PROBLEM DESCRIPTION:
The job is to find each line in the entries holding the string "True" and copy that line.

Collected data:
--------------------------------------------------

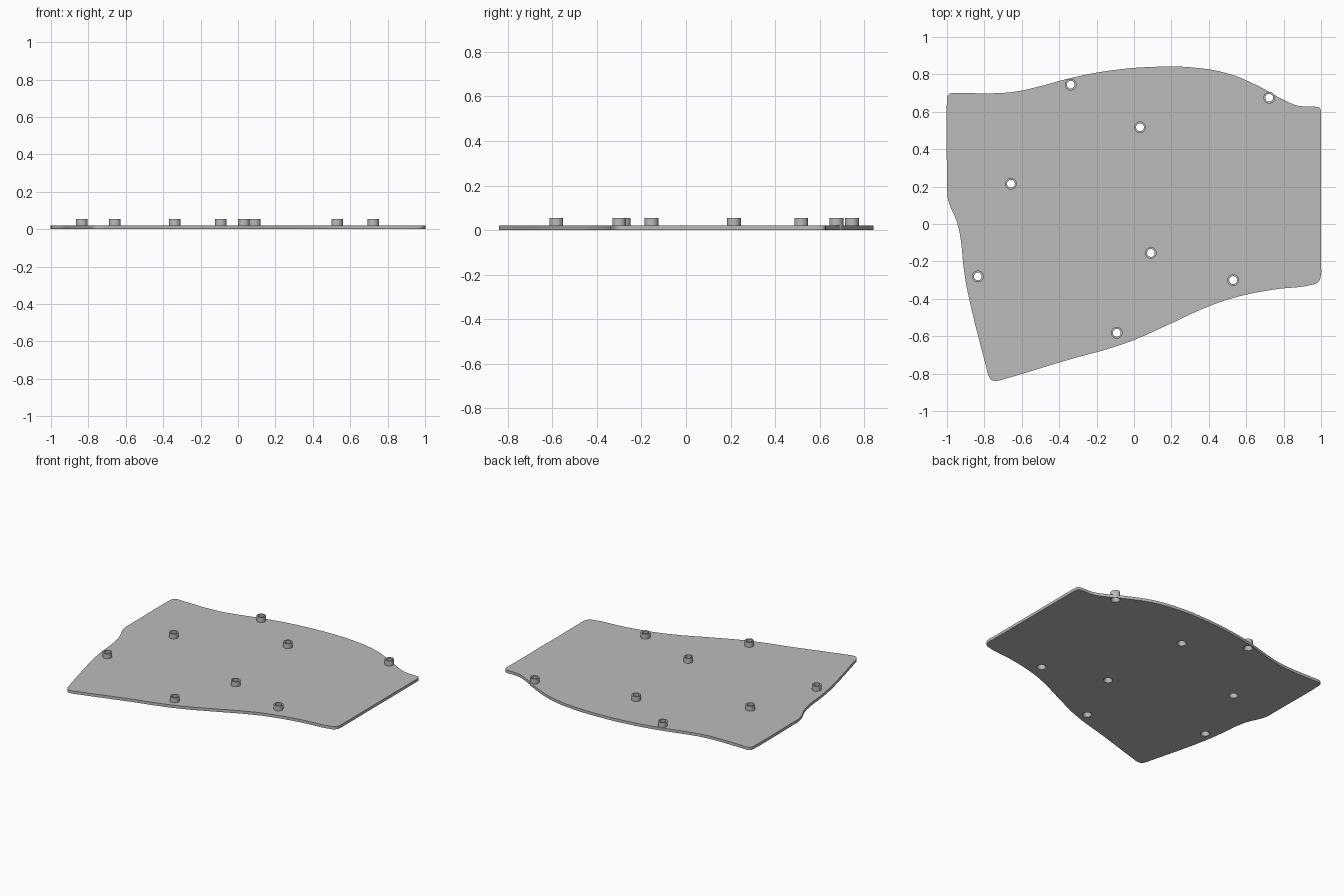
import bpy, bmesh, math

cube = bpy.data.objects.get("Cube")
if cube:
    bpy.data.objects.remove(cube, do_unlink=True)

THICK, TOP = 0.02, 0.055      # plate thickness, boss top height
OUTER, INNER = 0.031, 0.021   # boss radii
SIDES = 32

grey = bpy.data.materials.new("plain grey")
grey.use_nodes = True
COLOUR = (0.5, 0.5, 0.5, 1)
grey.diffuse_color = COLOUR
grey.node_tree.nodes["Principled BSDF"].inputs["Base Color"].default_value = COLOUR

# Plate outline, clockwise from the back right corner
outline = [
    (-1, .66), (-.994, .69), (-.97, .7), (-.92, .7), (-.72, .7), (-.62, .71),
    (-.5, .737), (-.34, .78), (-.13, .82), (.1, .84), (.3, .838), (.5, .805),
    (.65, .745), (.8, .664), (.87, .634), (.92, .628), (.97, .627), (.993, .62),
    (1, .59), (1, .54), (1, -.22), (1, -.27), (.985, -.31), (.95, -.325),
    (.75, -.35), (.55, -.39), (.4, -.44), (.18, -.54), (0, -.62), (-.13, -.665),
    (-.33, -.72), (-.68, -.825), (-.73, -.838), (-.76, -.835), (-.778, -.81),
    (-.79, -.765), (-.89, -.36), (-.91, -.24), (-.93, -.06), (-.95, .02),
    (-.985, .1), (-1, .16), (-1, .21)]

bosses = [(-.835, -.28), (-.658, .215), (-.338, .745), (.032, .517),
          (.723, .675), (.09, -.155), (.53, -.3), (-.092, -.582)]


def circle(cx, cy, r):
    return [(cx + r * math.cos(2 * math.pi * i / SIDES),
             cy + r * math.sin(2 * math.pi * i / SIDES)) for i in range(SIDES)]


def finish(ob):
    ob.select_set(True)
    bpy.context.view_layer.objects.active = ob
    bpy.ops.object.shade_smooth_by_angle(angle=math.radians(30))
    ob.select_set(False)


# Plate: filled curve with round holes, extruded
curve = bpy.data.curves.new("plate", 'CURVE')
curve.dimensions, curve.fill_mode, curve.extrude = '2D', 'BOTH', THICK / 2
edge = curve.splines.new('BEZIER')
edge.bezier_points.add(len(outline) - 1)
edge.use_cyclic_u, edge.resolution_u = True, 6
for p, (x, y) in zip(edge.bezier_points, outline):
    p.co = (x, y, 0)
    p.handle_left_type = p.handle_right_type = 'AUTO'
for cx, cy in bosses:
    hole = curve.splines.new('POLY')
    hole.points.add(SIDES - 1)
    hole.use_cyclic_u = True
    for p, (x, y) in zip(hole.points, circle(cx, cy, OUTER)):
        p.co = (x, y, 0, 1)
curve.materials.append(grey)
plate = bpy.data.objects.new("plate", curve)
bpy.context.collection.objects.link(plate)
plate.location.z = THICK / 2
bpy.ops.object.select_all(action='DESELECT')
plate.select_set(True)
bpy.context.view_layer.objects.active = plate
bpy.ops.object.convert(target='MESH')
plate = bpy.context.view_layer.objects.active
bm = bmesh.new()
bm.from_mesh(plate.data)
bmesh.ops.remove_doubles(bm, verts=bm.verts, dist=1e-5)
bmesh.ops.recalc_face_normals(bm, faces=bm.faces)
bm.to_mesh(plate.data)
bm.free()
finish(plate)

# Boss: turned ring with a countersunk through hole
profile = [(OUTER, 0), (INNER, THICK), (INNER, TOP), (OUTER, TOP)]
bm = bmesh.new()
rings = [[bm.verts.new((x, y, z)) for x, y in circle(0, 0, r)] for r, z in profile]
for a, b in zip(rings, rings[1:] + rings[:1]):
    for i in range(SIDES):
        j = (i + 1) % SIDES
        bm.faces.new((a[i], a[j], b[j], b[i]))
bmesh.ops.recalc_face_normals(bm, faces=bm.faces)
boss_mesh = bpy.data.meshes.new("boss")
bm.to_mesh(boss_mesh)
bm.free()
boss_mesh.materials.append(grey)
for n, (x, y) in enumerate(bosses, 1):
    boss = bpy.data.objects.new(f"boss_{n}", boss_mesh)
    boss.location = (x, y, 0)
    bpy.context.collection.objects.link(boss)
    if n == 1:
        finish(boss)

--------------------------------------------------

SOLUTION TO THE PROBLEM:
    bpy.data.objects.remove(cube, do_unlink=True)
grey.use_nodes = True
    ob.select_set(True)
edge.use_cyclic_u, edge.resolution_u = True, 6
    hole.use_cyclic_u = True
plate.select_set(True)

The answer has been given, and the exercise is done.